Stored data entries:
BEGIN

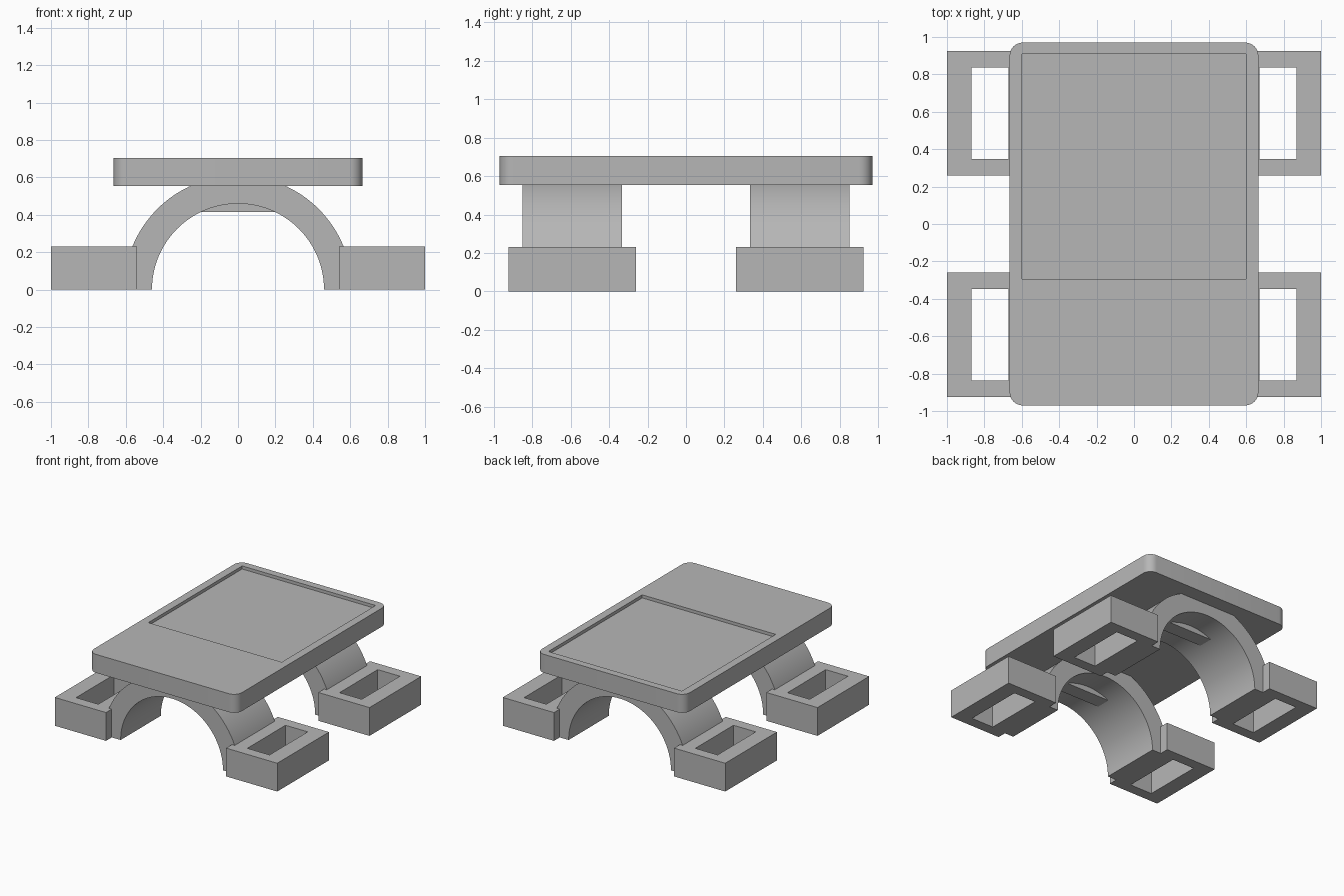
import bpy
import bmesh
from math import sin, cos, pi, radians
from mathutils import Matrix

cube = bpy.data.objects.get("Cube")
if cube:
    bpy.data.objects.remove(cube, do_unlink=True)

grey = bpy.data.materials.new("plain grey")
grey.use_nodes = True
colour = (0.47, 0.47, 0.47, 1)
grey.diffuse_color = colour
grey.node_tree.nodes["Principled BSDF"].inputs["Base Color"].default_value = colour


def finish(name, bm, smooth=False):
    bmesh.ops.recalc_face_normals(bm, faces=bm.faces[:])
    mesh = bpy.data.meshes.new(name)
    bm.to_mesh(mesh)
    bm.free()
    mesh.materials.append(grey)
    obj = bpy.data.objects.new(name, mesh)
    bpy.context.collection.objects.link(obj)
    bpy.ops.object.select_all(action="DESELECT")
    obj.select_set(True)
    bpy.context.view_layer.objects.active = obj
    if smooth:
        bpy.ops.object.shade_smooth_by_angle(angle=radians(30))
    return obj


def box(name, x0, x1, y0, y1, z0, z1):
    bm = bmesh.new()
    bmesh.ops.create_cube(bm, size=1)
    bm.transform(Matrix.Translation(((x0 + x1) / 2, (y0 + y1) / 2, (z0 + z1) / 2))
                 @ Matrix.Diagonal((x1 - x0, y1 - y0, z1 - z0, 1)))
    return finish(name, bm)


def cut(target, cutter):
    mod = target.modifiers.new("cut", "BOOLEAN")
    mod.operation = "DIFFERENCE"
    mod.solver = "EXACT"
    mod.object = cutter
    bpy.context.view_layer.objects.active = target
    bpy.ops.object.modifier_apply(modifier=mod.name)
    bpy.data.objects.remove(cutter, do_unlink=True)


def extrude(bm, faces, vec):
    new = bmesh.ops.extrude_face_region(bm, geom=faces)["geom"]
    bmesh.ops.translate(bm, verts=[v for v in new if isinstance(v, bmesh.types.BMVert)], vec=vec)


# Tray: rounded slab with a shallow rectangular recess
HALF_X, HALF_Y, RADIUS, STEPS = 0.665, 0.97, 0.07, 8
bm = bmesh.new()
outline = []
for k, (sx, sy) in enumerate(((1, 1), (-1, 1), (-1, -1), (1, -1))):
    for i in range(STEPS + 1):
        a = (k + i / STEPS) * pi / 2
        outline.append(bm.verts.new((sx * (HALF_X - RADIUS) + RADIUS * cos(a),
                                     sy * (HALF_Y - RADIUS) + RADIUS * sin(a), 0.555)))
extrude(bm, [bm.faces.new(outline)], (0, 0, 0.15))
tray = finish("tray", bm)
cut(tray, box("recess_cutter", -0.6, 0.6, -0.295, 0.91, 0.68, 0.8))
bpy.ops.object.select_all(action="DESELECT")
tray.select_set(True)
bpy.ops.object.shade_smooth_by_angle(angle=radians(30))

# Arches, each with a flat rib under its crown, and slotted feet
INNER, OUTER, SEGMENTS = 0.46, 0.61, 64
for side, label in ((-1, "front"), (1, "back")):
    mid = side * 0.592
    bm = bmesh.new()
    rows = [[bm.verts.new((r * cos(pi * i / SEGMENTS), mid - 0.258, r * sin(pi * i / SEGMENTS)))
             for r in (INNER, OUTER)] for i in range(SEGMENTS + 1)]
    faces = [bm.faces.new((a[0], a[1], b[1], b[0])) for a, b in zip(rows, rows[1:])]
    extrude(bm, faces, (0, 0.516, 0))
    finish(label + "_arch", bm, smooth=True)

    box(label + "_arch_rib", -0.22, 0.22, mid - 0.06, mid + 0.06, 0.415, 0.5)

    for sx, hand in ((1, "left"), (-1, "right")):
        cx = sx * 0.77
        foot = box(f"{label}_{hand}_foot", cx - 0.23, cx + 0.23, mid - 0.332, mid + 0.332, 0, 0.23)
        cut(foot, box("slot_cutter", cx - 0.1, cx + 0.1, mid - 0.245, mid + 0.245, -0.1, 0.4))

END

* **YOUR INSTRUCTIONS**:
In the entries, how many lines include the string "grey"? Only the number should be given.

* **EXERCISE RESPONSE**:
5